EXERCISE GOAL:
Please return exactly the lines from the beginning of the listing up to and including the line with "for (const [s, y, r, tilt]", with no pictures.

MATERIAL TO PROCESS section start

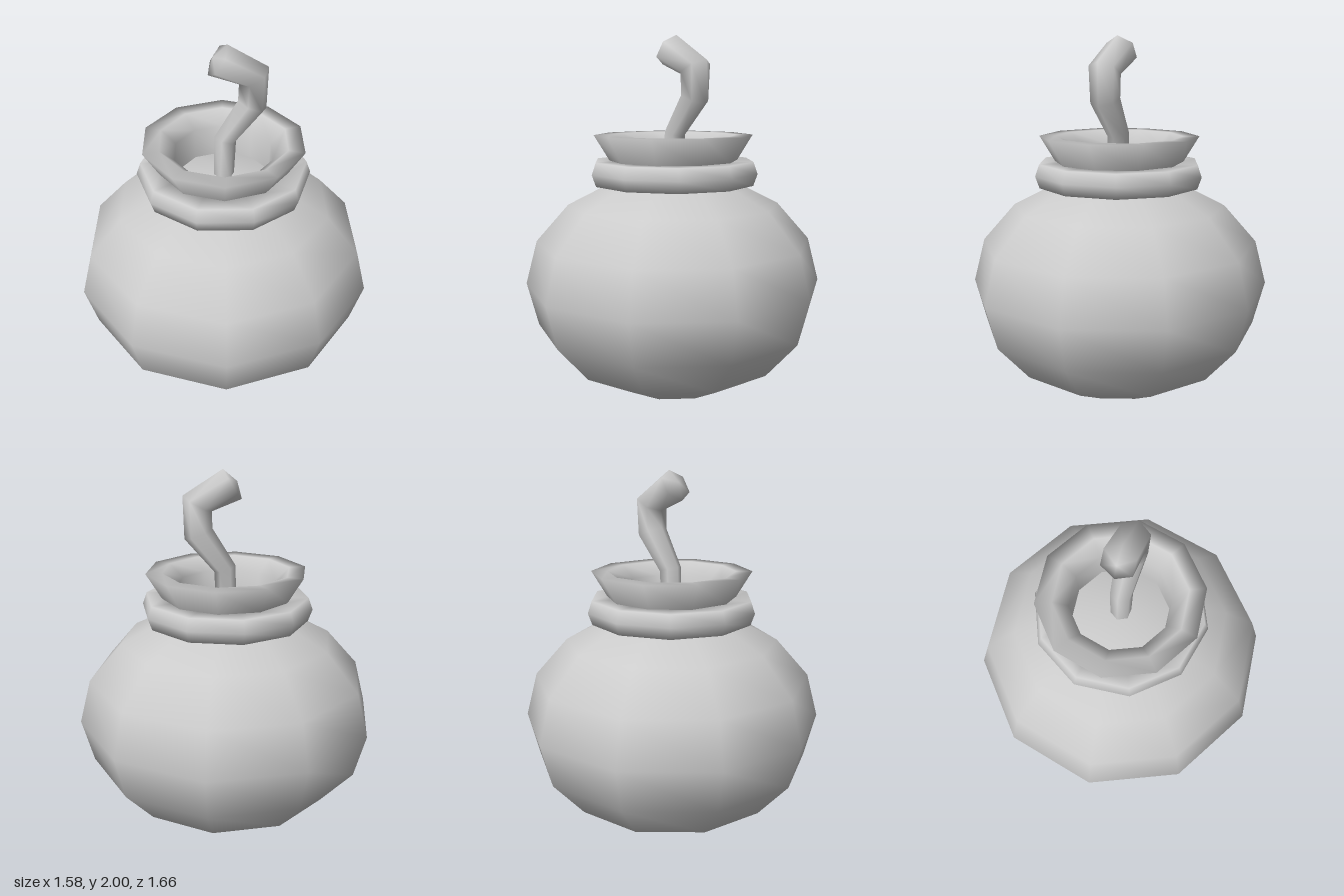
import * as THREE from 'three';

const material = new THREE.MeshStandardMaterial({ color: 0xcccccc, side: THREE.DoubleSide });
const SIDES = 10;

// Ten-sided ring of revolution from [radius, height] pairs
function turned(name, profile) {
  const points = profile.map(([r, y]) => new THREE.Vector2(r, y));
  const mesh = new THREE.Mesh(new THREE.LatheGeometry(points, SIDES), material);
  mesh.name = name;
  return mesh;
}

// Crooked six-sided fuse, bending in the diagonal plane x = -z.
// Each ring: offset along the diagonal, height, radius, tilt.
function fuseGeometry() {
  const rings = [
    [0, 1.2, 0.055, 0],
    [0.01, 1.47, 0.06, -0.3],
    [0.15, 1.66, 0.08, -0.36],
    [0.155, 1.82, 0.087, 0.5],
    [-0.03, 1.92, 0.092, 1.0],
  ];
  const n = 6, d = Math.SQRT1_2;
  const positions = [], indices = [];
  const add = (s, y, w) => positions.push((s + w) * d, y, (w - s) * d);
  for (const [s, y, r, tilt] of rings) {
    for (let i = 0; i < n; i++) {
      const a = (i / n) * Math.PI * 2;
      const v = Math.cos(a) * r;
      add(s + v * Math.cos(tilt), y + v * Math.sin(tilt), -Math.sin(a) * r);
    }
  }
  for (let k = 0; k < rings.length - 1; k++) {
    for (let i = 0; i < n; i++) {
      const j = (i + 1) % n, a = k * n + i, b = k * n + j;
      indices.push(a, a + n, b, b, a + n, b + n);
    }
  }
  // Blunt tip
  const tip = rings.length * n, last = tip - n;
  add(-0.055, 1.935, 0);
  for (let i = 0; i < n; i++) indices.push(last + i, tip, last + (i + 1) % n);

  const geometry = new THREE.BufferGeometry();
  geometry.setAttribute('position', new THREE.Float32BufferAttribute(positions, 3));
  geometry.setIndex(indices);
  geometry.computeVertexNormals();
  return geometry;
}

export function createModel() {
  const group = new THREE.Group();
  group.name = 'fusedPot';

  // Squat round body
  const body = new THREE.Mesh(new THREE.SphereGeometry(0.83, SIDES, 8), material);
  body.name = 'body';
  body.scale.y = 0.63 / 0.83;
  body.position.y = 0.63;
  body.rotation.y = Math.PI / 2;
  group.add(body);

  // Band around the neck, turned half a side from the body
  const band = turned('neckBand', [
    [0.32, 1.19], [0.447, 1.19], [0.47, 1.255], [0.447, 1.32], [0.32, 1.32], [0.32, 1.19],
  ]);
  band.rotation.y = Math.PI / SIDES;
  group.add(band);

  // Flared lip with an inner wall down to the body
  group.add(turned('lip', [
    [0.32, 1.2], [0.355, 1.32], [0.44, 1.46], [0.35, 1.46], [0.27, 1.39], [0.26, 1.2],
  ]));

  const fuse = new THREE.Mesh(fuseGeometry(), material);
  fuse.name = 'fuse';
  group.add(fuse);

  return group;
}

MATERIAL TO PROCESS section end

RESPONSE:
import * as THREE from 'three';

const material = new THREE.MeshStandardMaterial({ color: 0xcccccc, side: THREE.DoubleSide });
const SIDES = 10;

// Ten-sided ring of revolution from [radius, height] pairs
function turned(name, profile) {
  const points = profile.map(([r, y]) => new THREE.Vector2(r, y));
  const mesh = new THREE.Mesh(new THREE.LatheGeometry(points, SIDES), material);
  mesh.name = name;
  return mesh;
}

// Crooked six-sided fuse, bending in the diagonal plane x = -z.
// Each ring: offset along the diagonal, height, radius, tilt.
function fuseGeometry() {
  const rings = [
    [0, 1.2, 0.055, 0],
    [0.01, 1.47, 0.06, -0.3],
    [0.15, 1.66, 0.08, -0.36],
    [0.155, 1.82, 0.087, 0.5],
    [-0.03, 1.92, 0.092, 1.0],
  ];
  const n = 6, d = Math.SQRT1_2;
  const positions = [], indices = [];
  const add = (s, y, w) => positions.push((s + w) * d, y, (w - s) * d);
  for (const [s, y, r, tilt] of rings) {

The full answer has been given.